The first question the CCIR asked its board of journalist advisors was what acceptable funding sources were. That question has been at the core of the debate about alternative funding models; American organizations, for example, have recently faced criticism for accepting money from foundations backed by financier and philanthropist George Soros. The CCIR’s editorial statement says that “at all times the CCIR retain[s] editorial control over its research and reporting, free of the influence of stakeholders and, in particular, that of our funders.” It also states that although investigative journalism is sometimes advocacy journalism, it is not an advocacy organization and cannot guarantee any conclusions.

The CCIR relies heavily on individual donations, which average $100 to $200 and make up 30 to 50 percent of its funds. Donations over $1,000 are listed on the website; so far there are 11 of these. The advisory board’s general consensus was that money should not come from corporations or direct government funding. But this could all change in the future, says Poynter. “There’s not the same environment as there is in the U.S., so we will be faced with the prospect of going to a funding source that may present certain ethical concerns.”

But he is adamant that no matter what happens, all potential donors will have to agree to the CCIR’s mandate. “Ultimately what you’re trying to do is improve journalism, and if you’re going to do that at the sacrifice of journalistic principals it might not work very well,” says Peter Klein, acting director at University of British Columbia’s Graduate School of Journalism and founder of its International Reporting Program. Klein also says it’s important to diversify funding because that gives journalists more freedom to investigate stories that a donor may not like. He is currently fundraising to create an even bigger centre for underreported stories in global journalism at UBC.

When Poynter heard anecdotes from sources about heroin on the rise in Canada, he wondered if there was an Afghan connection with Canadian troops stationed there. It resulted in the group’s biggest story to date. Poynter and CCIR president Alex Roslin filed access requests and researched the piece for a better part of the year before pitching it to the Montreal Gazette for a freelancer fee. After the initial story, they realized they needed to report on the global implications of the story. Since they couldn’t afford to travel, they approached a European arm of the Open Society Foundations with an interest in drug policy around the world. While looking for Canadian funders is always priority, this was the best fit. The foundation donated approximately $23,000. At no time was there editorial interference, says Poynter—just a pitch in the beginning and a report in the end. “You hope that you can have an ongoing relationship because it makes your life infinitely easier, but at the end of the day we pursue the story to where it takes us.”

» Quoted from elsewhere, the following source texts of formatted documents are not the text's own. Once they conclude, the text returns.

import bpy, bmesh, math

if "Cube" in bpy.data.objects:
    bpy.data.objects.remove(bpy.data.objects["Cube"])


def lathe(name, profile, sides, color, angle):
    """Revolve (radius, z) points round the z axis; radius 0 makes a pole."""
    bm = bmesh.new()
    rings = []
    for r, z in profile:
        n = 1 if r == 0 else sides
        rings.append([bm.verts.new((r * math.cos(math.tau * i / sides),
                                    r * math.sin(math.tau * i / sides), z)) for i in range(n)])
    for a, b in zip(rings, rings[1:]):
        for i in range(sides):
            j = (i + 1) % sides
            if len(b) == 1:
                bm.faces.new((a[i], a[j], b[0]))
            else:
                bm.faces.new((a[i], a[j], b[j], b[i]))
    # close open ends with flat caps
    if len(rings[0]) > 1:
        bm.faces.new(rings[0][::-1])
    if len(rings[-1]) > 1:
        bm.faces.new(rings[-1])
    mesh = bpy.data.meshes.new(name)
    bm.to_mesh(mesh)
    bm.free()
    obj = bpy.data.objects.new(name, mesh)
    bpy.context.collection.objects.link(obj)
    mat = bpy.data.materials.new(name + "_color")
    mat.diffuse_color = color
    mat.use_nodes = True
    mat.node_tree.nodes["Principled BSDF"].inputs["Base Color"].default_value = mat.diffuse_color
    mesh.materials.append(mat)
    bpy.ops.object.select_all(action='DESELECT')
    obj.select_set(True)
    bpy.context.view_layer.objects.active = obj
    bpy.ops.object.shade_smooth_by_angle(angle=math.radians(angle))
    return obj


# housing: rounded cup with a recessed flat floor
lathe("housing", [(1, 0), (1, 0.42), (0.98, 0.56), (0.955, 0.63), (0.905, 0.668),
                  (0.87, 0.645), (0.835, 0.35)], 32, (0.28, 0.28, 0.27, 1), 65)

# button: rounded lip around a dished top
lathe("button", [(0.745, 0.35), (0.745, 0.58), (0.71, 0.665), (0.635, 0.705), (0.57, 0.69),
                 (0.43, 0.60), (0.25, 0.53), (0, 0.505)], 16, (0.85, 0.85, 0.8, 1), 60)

Journalism organizations, including non-profits, connected to Soros recently have faced criticism from FOX, which believes he is using these groups to further a liberal agenda. “The first thing they’re doing is judging based upon what they believe to be the political slant of the foundations that are funding it and I think that they’re missing the boat,” says INN CEO and executive director Kevin Davis, adding that by dismissing a story because it was funded by one foundation, “so it must be X,” readers are doing themselves a disservice. He laments the politicization of media in the U.S. and Britain: “Read the content. Make your own mind up. Educate yourself.”